Add all the above to the contemporary European and oriental decor and spectacular panoramic views of the surrounding Marina Bay district, South China Sea and fireworks displays during the Singapore National Day and New Year Eve, and you've got the ideal executive lounge to please the business and leisure guests.
What was the all-day dining Global Kitchen has been replaced by the Edge, an extensive and interactive dining venue with a what-seemed-endless culinary journey of the Asian region and Pacific Rim to surpass the likes of Shangri-La's The Line and Mandarin Oriental's Melt-The World Cafe.
Imagine seven open kitchens offering samples of Chinese, Malay, Indian, Singaporean, Thai, Japanese and Pan Pacific's signature 'Pacific Cuisine' dishes inspired from around the Pacific, be it for brekkie, lunch or dinner. There were more brekkie items than my favourite Marriott Singapore gourmet breakfast. Not forgetting Chef Philip's delectable made-on-location deserts and pastries that would put Brunetti's pastries in Melbourne to shame.
They are also available for take-away at the popular Pacific Marketplace which offers a sit-down area for quick meal options like pastry and coffee, freshly made sandwiches and Mediterranean inspired salads in addition to its gourmet retail shop.
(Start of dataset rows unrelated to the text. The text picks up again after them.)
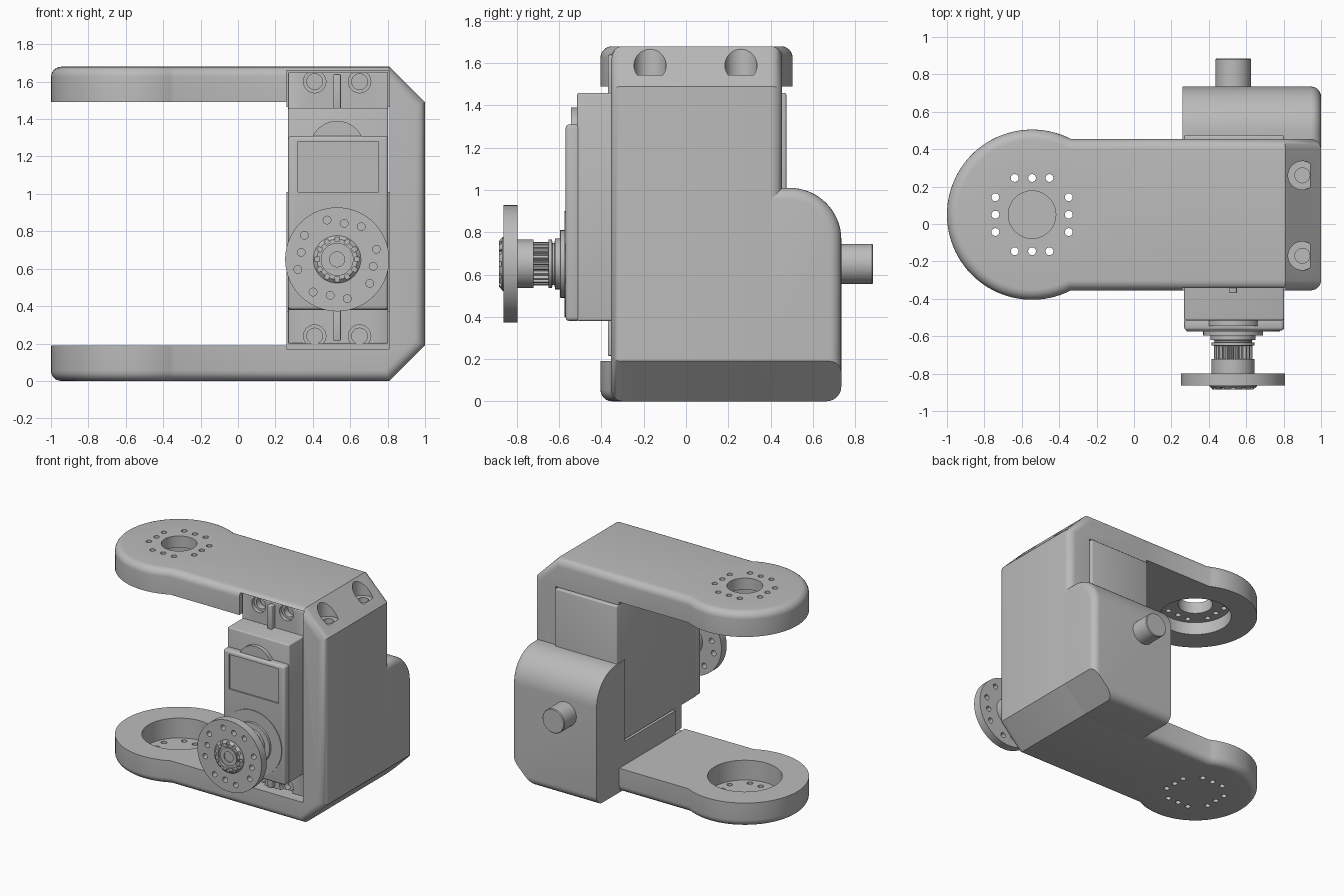
import bpy, bmesh
from math import sin, cos, pi, asin, radians

if "Cube" in bpy.data.objects:
    bpy.data.objects.remove(bpy.data.objects["Cube"])

GREY = (0.5, 0.5, 0.5, 1)
grey = bpy.data.materials.new("plain grey")
grey.use_nodes = True
grey.diffuse_color = GREY
grey.node_tree.nodes["Principled BSDF"].inputs["Base Color"].default_value = GREY

HEIGHT, ROUND = 1.68, 0.055
CX, CY = -0.545, 0.05          # centre of the arm ends
SX, SZ = 0.53, 0.65            # output shaft
parts = []


# ---- helpers ----
def make(name, *shells):
    """Each shell is a list of equal rings, skinned and capped."""
    bm = bmesh.new()
    for rings in shells:
        rows = [[bm.verts.new(p) for p in ring] for ring in rings]
        n = len(rows[0])
        for a, b in zip(rows, rows[1:]):
            for i in range(n):
                j = (i + 1) % n
                bm.faces.new((a[i], a[j], b[j], b[i]))
        bm.faces.new(rows[0])
        bm.faces.new(rows[-1])
    bmesh.ops.recalc_face_normals(bm, faces=bm.faces)
    mesh = bpy.data.meshes.new(name)
    bm.to_mesh(mesh)
    bm.free()
    mesh.materials.append(grey)
    ob = bpy.data.objects.new(name, mesh)
    bpy.context.collection.objects.link(ob)
    parts.append(ob)
    return ob


def apply(ob, kind, **settings):
    mod = ob.modifiers.new(kind.lower(), kind)
    for key, value in settings.items():
        setattr(mod, key, value)
    bpy.context.view_layer.objects.active = ob
    bpy.ops.object.modifier_apply(modifier=mod.name)


def cut(ob, *shells):
    cutter = make("cutter", *shells)
    cutter.hide_render = True
    apply(ob, "BOOLEAN", operation="DIFFERENCE", solver="EXACT", object=cutter)
    parts.remove(cutter)
    bpy.data.objects.remove(cutter)


def turned(axis, u, v, profile, n=48, tooth=0):
    """Rings around a Y or Z axis; profile is (radius, position)."""
    rings = []
    for r, p in profile:
        ring = []
        for i in range(n):
            a, q = 2 * pi * i / n, r - tooth * (i // 2 % 2)
            c, s = u + q * cos(a), v + q * sin(a)
            ring.append((c, p, s) if axis == "Y" else (c, s, p))
        rings.append(ring)
    return rings


def rod(axis, u, v, r, a, b, n=48):
    return turned(axis, u, v, [(r, a), (r, b)], n)


def block(lo, hi):
    (a, b, c), (d, e, f) = lo, hi
    return [[(a, y, c), (d, y, c), (d, y, f), (a, y, f)] for y in (b, e)]


def box(name, lo, hi, bevel=0.01):
    ob = make(name, block(lo, hi))
    apply(ob, "BEVEL", width=bevel, segments=3)
    return ob


def bolt_circle(u, v, turn=0):
    """Four groups of three small holes."""
    spots = []
    for k in range(4):
        a = turn + k * pi / 2
        for t in (-0.093, 0, 0.093):
            spots.append((u + 0.196 * cos(a) - t * sin(a), v + 0.196 * sin(a) + t * cos(a)))
    return spots


# Quarter round as (inset, distance from the outer surface)
quarter = [(ROUND * (1 - cos(t)), ROUND * (1 - sin(t))) for t in [i * pi / 12 for i in range(7)]]


# ---- bracket arms ----
def arm_outline(d, z):
    r, half = 0.455 - d, 0.405 - d
    a = asin(half / r)
    arc = [a + (2 * pi - 2 * a) * i / 64 for i in range(65)]
    return ([(0.26, CY + half, z)] + [(CX + r * cos(t), CY + r * sin(t), z) for t in arc]
            + [(0.26, CY - half, z)])


def arm(name, place, depth):
    ob = make(name, [arm_outline(0, place(1.49))]
              + [arm_outline(d, place(HEIGHT - e)) for d, e in quarter])
    cut(ob, rod("Z", CX, CY, 0.265, place(1.4), place(1.49 + depth), 64))
    cut(ob, *[rod("Z", u, v, 0.021, place(1.45), place(1.75), 16) for u, v in bolt_circle(CX, CY)])
    return ob


top_arm = arm("top_arm", lambda z: z, 0.1)
cut(top_arm, rod("Z", CX, CY, 0.127, 1.4, 1.8))
arm("bottom_arm", lambda z: HEIGHT - z, 0.155)


# ---- bracket housing ----
def housing_outline(d, y):
    k = 0.414 * d
    return [(x, y, z) for x, z in (
        (0.26, d), (0.81 - k, d), (1 - d, 0.19 + k), (1 - d, 1.49 - k),
        (0.81 - k, HEIGHT - d), (0.26, HEIGHT - d))]


housing = make("housing", [housing_outline(d, -0.355 + e) for d, e in reversed(quarter)]
               + [housing_outline(d, 0.455 - e) for d, e in quarter])
cut(housing, block((0.2, -1, 0.375), (0.81, 1, 1.465)))
cut(housing, block((0.2, -1, 0.17), (0.81, -0.24, 1.66)))
# counterbored screw holes in the upper chamfer
for y in (-0.17, 0.26):
    cut(housing, rod("Z", 0.9, y, 0.076, 1.545, 1.8))
    cut(housing, rod("Z", 0.9, y, 0.04, 1.3, 1.6, 24))


# ---- rounded rear bulge ----
def bulge_outline(d, x):
    low = [(0.665 + (0.07 - d) * sin(t), 0.07 - (0.07 - d) * cos(t))
           for t in [i * pi / 12 for i in range(7)]]
    high = [(0.49 + (0.245 - d) * cos(t), 0.765 + (0.245 - d) * sin(t))
            for t in [i * pi / 32 for i in range(17)]]
    return [(x, y, z) for y, z in [(0.38, d)] + low + high + [(0.38, 1.01 - d)]]


bulge = make("rear_bulge", [bulge_outline(0, 0.26)] + [bulge_outline(d, 1 - e) for d, e in quarter])
cut(bulge, [[(0.8, y, -0.01), (1.1, y, -0.01), (1.1, y, 0.29)] for y in (0.2, 0.9)])
make("rear_pin", turned("Y", SX, SZ, [(0.095, 0.7), (0.095, 0.88), (0.09, 0.886)]))

# ---- servo body ----
box("servo_case", (0.268, -0.515, 0.38), (0.803, 0.475, 1.46))
front = box("servo_front", (0.268, -0.57, 0.38), (0.803, -0.5, 1.31), 0.018)
cut(front, block((0.32, -0.6, 1.01), (0.75, -0.558, 1.28)))
make("wire_bump", rod("Y", SX, 1.244, 0.146, -0.545, -0.5))
flange = box("mounting_flange", (0.268, -0.33, 0.2), (0.803, -0.25, 1.65), 0.006)
for x in (0.41, 0.65):
    for z in (0.24, 1.6):
        cut(flange, rod("Y", x, z, 0.06, -0.4, -0.3, 32))
        cut(flange, rod("Y", x, z, 0.042, -0.4, -0.2, 32))
for name, low, high in (("lower_rib", 0.215, 0.39), ("upper_rib", 1.45, 1.64)):
    box(name, (SX - 0.02, -0.37, low), (SX + 0.02, -0.3, high), 0.006)

# ---- output shaft and horn ----
make("gear_boss", rod("Y", SX, SZ, 0.25, -0.576, -0.56, 64))
make("shaft_collar", turned("Y", SX, SZ, [
    (0.16, -0.56), (0.16, -0.595), (0.12, -0.597), (0.12, -0.62), (0.1, -0.622),
    (0.1, -0.632), (0.115, -0.634), (0.115, -0.65), (0.09, -0.652)]))
make("spline", turned("Y", SX, SZ, [(0.103, -0.64), (0.103, -0.73)], 96, 0.015))
make("horn_hub", rod("Y", SX, SZ, 0.115, -0.722, -0.81))
horn = make("horn_disc", rod("Y", SX, SZ, 0.278, -0.798, -0.863, 72))
cut(horn, *[rod("Y", u, v, 0.021, -0.9, -0.7, 16) for u, v in bolt_circle(SX, SZ, radians(-11))])
cap = make("horn_cap", turned("Y", SX, SZ, [
    (0.127, -0.85), (0.127, -0.868), (0.108, -0.886), (0.085, -0.886), (0.085, -0.868),
    (0.07, -0.868), (0.07, -0.876), (0.04, -0.876), (0.04, -0.866)]))
# notches around the cap
notches = []
for i in range(12):
    a = 2 * pi * i / 12
    notches.append([[(SX + r * cos(a) - t * sin(a), y, SZ + r * sin(a) + t * cos(a))
                     for r, t in ((0.095, -0.012), (0.14, -0.012), (0.14, 0.012), (0.095, 0.012))]
                    for y in (-0.9, -0.874)])
cut(cap, *notches)

# ---- shading ----
bpy.ops.object.select_all(action="DESELECT")
for ob in parts:
    ob.select_set(True)
bpy.context.view_layer.objects.active = parts[0]
bpy.ops.object.shade_smooth_by_angle(angle=radians(30))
Relocated to the 3rd level, Pan Pacific Singapore's awarding winning Hai Tien Lo now combines contemporary and oriental touches into an extensive space featuring more private rooms and a special 20-seater table for extravagant banquets. Chef Lai continues to helm the kitchen, dishing out tasty Cantonese cuisine, season after season, festival after festival, including his Cantonese styled Christmas menu.
All time favourite Keyaki continues to serve authentically prepared, freshly sourced sashimi, teppanyaki and sukiyaki using fresh, seasonal imports from Japan. This 25 year old restaurant remains located in an exclusive Japanese private residence created using a traditional Japanese architectural system of building without nails, with its own beautifully sculpted Japanese garden and koi pond.
Located in the lobby is the Atrium Lounge which features a 22-metre Lobby Bar centrepiece offering an extensive boutique wine list, boutique craft beers and a selection of specially-concocted Pacific Cocktails.
Pan Pacific Singapore already has numerous accolades to its name including Asia's Leading Business Hotel by World Travel Awards from 2006 to 2011, World's Leading Business Hotel by the World Travel Awards from 2007 to 2010, and World's Leading City Hotel by World Travel Awards in 2011.
The transformed Pan Pacific Singapore has further anted up the hospitality scene in Singapore by providing guests with new levels and standards of comfort and convenience, all through the reception, rooms, dining and Pacific Club.
As General Manager Scott Swank explained, the transformation of Pan Pacific Singapore came on the back of comprehensive research on the changing needs of the hotel's guests and associates and the need to enhance its competitive advantage locally as a premier hotel of choice for discerning business and leisure guests. The result is a quality hospitality experience synonymous with the Pan Pacific brand and Singapore as a top destination globally.